**WHAT TO DO**.
Tally the lines below that contain "hexagon" and reply with only the tally.
*** Opening DATASET RECORDS ***
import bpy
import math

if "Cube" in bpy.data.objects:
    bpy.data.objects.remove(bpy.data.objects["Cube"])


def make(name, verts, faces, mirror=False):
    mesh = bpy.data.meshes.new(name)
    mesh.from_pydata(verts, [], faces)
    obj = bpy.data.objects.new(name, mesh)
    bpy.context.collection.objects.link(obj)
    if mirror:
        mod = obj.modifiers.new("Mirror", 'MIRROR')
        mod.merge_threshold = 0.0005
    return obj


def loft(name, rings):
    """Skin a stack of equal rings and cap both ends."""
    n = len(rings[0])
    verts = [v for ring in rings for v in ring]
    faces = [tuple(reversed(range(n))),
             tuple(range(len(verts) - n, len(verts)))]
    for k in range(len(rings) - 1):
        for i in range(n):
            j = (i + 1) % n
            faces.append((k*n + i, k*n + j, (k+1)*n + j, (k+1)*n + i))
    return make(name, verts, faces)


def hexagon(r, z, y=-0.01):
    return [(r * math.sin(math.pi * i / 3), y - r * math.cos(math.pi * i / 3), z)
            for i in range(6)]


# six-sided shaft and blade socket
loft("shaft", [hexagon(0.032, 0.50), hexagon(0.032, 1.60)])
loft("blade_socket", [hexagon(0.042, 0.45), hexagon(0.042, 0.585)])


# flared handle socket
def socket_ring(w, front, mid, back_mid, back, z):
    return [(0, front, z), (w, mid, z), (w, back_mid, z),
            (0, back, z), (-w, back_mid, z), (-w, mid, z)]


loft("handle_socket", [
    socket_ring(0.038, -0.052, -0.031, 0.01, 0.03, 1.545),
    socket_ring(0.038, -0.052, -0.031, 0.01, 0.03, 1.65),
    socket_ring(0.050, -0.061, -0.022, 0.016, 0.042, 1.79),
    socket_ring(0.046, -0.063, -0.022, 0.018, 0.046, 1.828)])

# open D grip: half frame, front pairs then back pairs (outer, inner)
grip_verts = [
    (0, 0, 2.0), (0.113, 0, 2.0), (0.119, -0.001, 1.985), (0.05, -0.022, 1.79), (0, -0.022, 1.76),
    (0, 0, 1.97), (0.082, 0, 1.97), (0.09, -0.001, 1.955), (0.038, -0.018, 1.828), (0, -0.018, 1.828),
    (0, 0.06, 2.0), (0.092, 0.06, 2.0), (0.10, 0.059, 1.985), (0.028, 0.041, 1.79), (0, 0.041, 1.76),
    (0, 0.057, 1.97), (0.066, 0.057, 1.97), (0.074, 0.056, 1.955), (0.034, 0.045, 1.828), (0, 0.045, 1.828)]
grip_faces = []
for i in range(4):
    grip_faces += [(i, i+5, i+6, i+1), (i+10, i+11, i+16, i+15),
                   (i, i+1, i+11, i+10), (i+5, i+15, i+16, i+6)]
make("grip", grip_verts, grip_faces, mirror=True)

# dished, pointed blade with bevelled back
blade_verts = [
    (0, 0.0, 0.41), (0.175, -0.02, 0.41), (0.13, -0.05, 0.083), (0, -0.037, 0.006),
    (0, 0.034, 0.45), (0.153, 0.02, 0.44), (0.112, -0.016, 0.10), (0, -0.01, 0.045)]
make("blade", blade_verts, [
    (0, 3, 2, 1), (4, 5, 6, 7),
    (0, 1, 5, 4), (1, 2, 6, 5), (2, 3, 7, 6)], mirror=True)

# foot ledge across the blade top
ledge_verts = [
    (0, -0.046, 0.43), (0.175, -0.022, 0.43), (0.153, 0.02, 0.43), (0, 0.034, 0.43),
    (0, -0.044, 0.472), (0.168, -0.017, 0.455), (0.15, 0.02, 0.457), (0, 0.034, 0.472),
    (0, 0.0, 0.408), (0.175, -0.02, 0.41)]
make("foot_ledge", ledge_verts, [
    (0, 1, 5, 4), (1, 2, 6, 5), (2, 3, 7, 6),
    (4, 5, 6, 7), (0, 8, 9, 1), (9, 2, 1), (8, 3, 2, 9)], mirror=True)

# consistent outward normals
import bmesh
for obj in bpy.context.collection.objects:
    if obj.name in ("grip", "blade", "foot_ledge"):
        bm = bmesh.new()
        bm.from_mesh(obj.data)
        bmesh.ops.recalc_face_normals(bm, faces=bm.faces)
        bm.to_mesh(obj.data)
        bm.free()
*** Closing DATASET RECORDS ***
**EXERCISE OUTPUT**.
3